When you first start your research, you will find that there are companies that specialize in managing the shipping and warehousing of your trade show exhibit. When you work with a company like this, you can count on your display arriving when and where you need it in the same condition it was in when you last saw it. This means you don’t have to worry about spending any precious show time repairing unexpected damages from transport.
Once your exhibit arrives at the venue’s loading dock, you’ll want to either personally ensure that the shipping crates are delivered to the booth area on time or designate someone to do this for you.
When you registered for the show, the event sponsor should have sent you a comprehensive exhibitor’s kit which would include information about show participation along with exhibit moving and shipping instructions and the forms required by the show’s drayage contractor.

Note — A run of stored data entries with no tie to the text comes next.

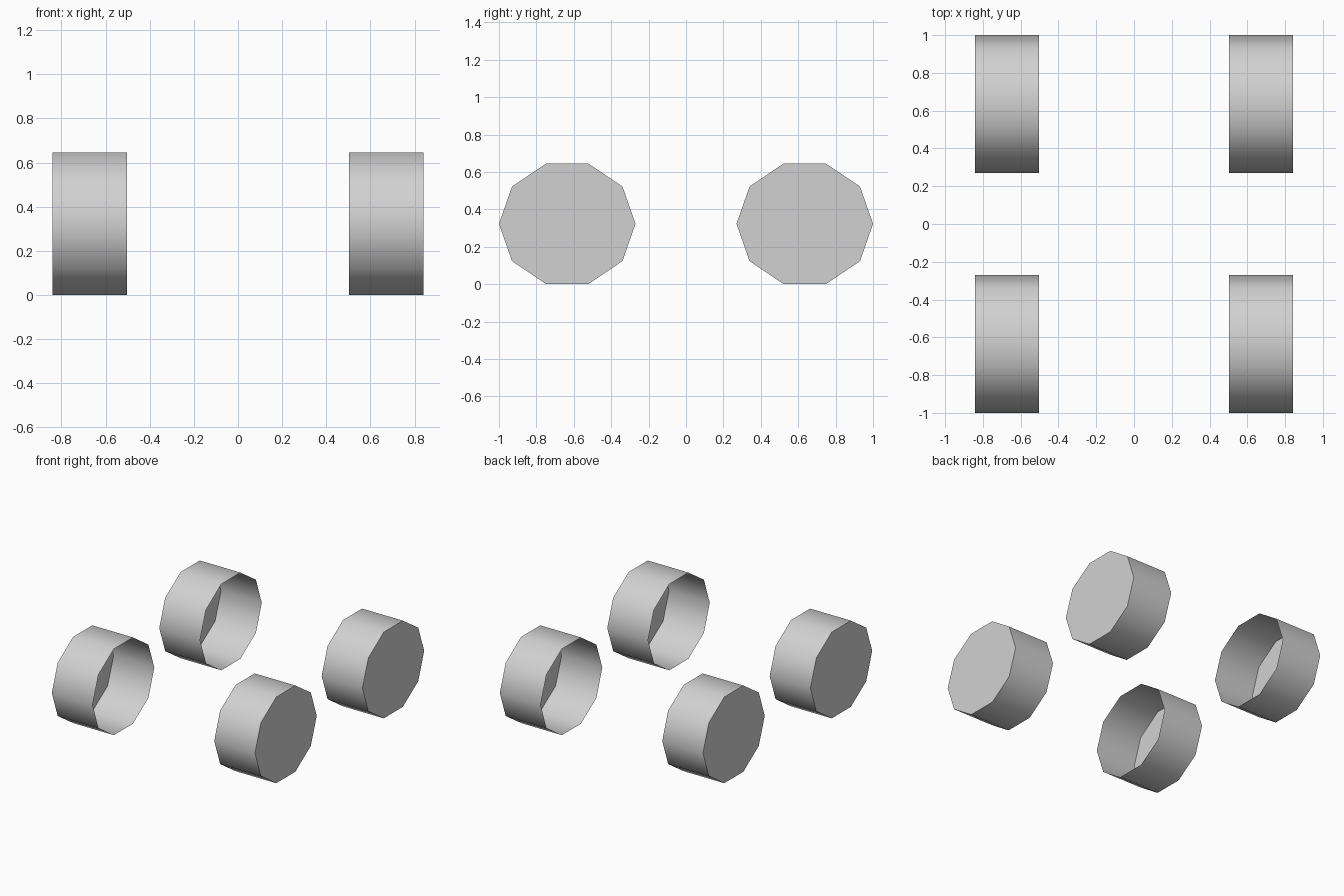
import bpy
import bmesh
from math import radians
from mathutils import Matrix

default_cube = bpy.data.objects.get("Cube")
if default_cube:
    bpy.data.objects.remove(default_cube, do_unlink=True)

# Wheel dimensions
SIDES = 10
RADIUS_Y, RADIUS_Z = 0.365, 0.339
WIDTH = 0.337
CENTRE_X, CENTRE_Y, CENTRE_Z = 0.672, 0.635, 0.3225

grey = bpy.data.materials.new("plain_grey")
colour = (0.64, 0.64, 0.64, 1.0)
grey.use_nodes = True
grey.diffuse_color = colour
grey.node_tree.nodes["Principled BSDF"].inputs["Base Color"].default_value = colour


def make_wheel(name, side, end):
    """Ten-sided drum, closed on the outer side and open on the inner side."""
    bm = bmesh.new()
    bmesh.ops.create_cone(bm, cap_ends=True, segments=SIDES,
                          radius1=1, radius2=1, depth=WIDTH)
    # Lay the axle along x, with corners pointing forward and back
    bm.transform(Matrix.Diagonal((1, RADIUS_Y, RADIUS_Z, 1))
                 @ Matrix.Rotation(radians(90), 4, 'Y'))
    bm.normal_update()

    # Open the inner side
    inner = [f for f in bm.faces if f.normal.x * side < -0.9]
    bmesh.ops.delete(bm, geom=inner, context='FACES_ONLY')

    # Smooth tread, flat outer cap with a crisp rim
    for face in bm.faces:
        face.smooth = abs(face.normal.x) < 0.5
        face.material_index = 0
        if not face.smooth:
            for edge in face.edges:
                edge.smooth = False

    mesh = bpy.data.meshes.new(name)
    bm.to_mesh(mesh)
    bm.free()
    mesh.materials.append(grey)
    wheel = bpy.data.objects.new(name, mesh)
    wheel.location = (side * CENTRE_X, end * CENTRE_Y, CENTRE_Z)
    bpy.context.collection.objects.link(wheel)


# Four wheels
for end_name, end in (("front", -1), ("back", 1)):
    for side_name, side in (("left", 1), ("right", -1)):
        make_wheel(f"{end_name}_{side_name}_wheel", side, end)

If you’re wondering what exactly drayage is, don’t worry. We’ve got you covered. Drayage in the trade show industry is a material handling fee that the exhibitor pays to the company that is responsible for receiving shipments at the show site or the advance warehouse.
Basically, if you have a custom exhibit that is crated or palletized, you will typically have to pay for those properties to be received at the show site or the advanced warehouse.
However, if you’re able to carry or wheel in your display on your own, you’re typically able to avoid these fees altogether.
To break it down, these charges are typically based on 100lb increments. For example, it might be $85 for 100lbs with a minimum of $85 per piece received. So, say you have two crates at 900lbs each (1800lbs total), the drayage costs would be 18 x $85 = $1530.
A key factor in reducing drayage costs is to try to minimize the number of items that are shipped to the show site or advance warehouse. Since there is a per piece minimum charge, our example indicated an $85 fee, it’s best to palletize boxes and materials rather than shipping them independently.
It’s important to recognize that like the booth space itself, material handling tends to be a standard part of the cost of exhibiting.
The fee, however, is not an empty cost. The drayage contractor has many responsibilities:
As we mentioned, you likely received forms that the drayage contractor requires for you to fill out. Be sure to take the time to list out the specific details of your handling requirements to ensure the drayage contractor can effectively and safely deliver your trade show exhibit crates to your reserved booth.
Additionally, you will need to complete a “bill-of-lading” which you’ll submit to the event’s drayage contractor. This form puts systems in place to ensure that your empty crates get delivered to your booth at the end of the show so you can pack up.
Since the drayage contractor and the freight shipping company, should you choose to go that route, handle so much of your exhibit, it’s important that you have your crates properly labeled to ensure they stay together.
It’s important to note that Godfrey group, as an exhibit house, does not have anything to do with the materials handling costs. These come directly from the show, but we are happy to assist you with the logistics before your show to help you minimize your costs.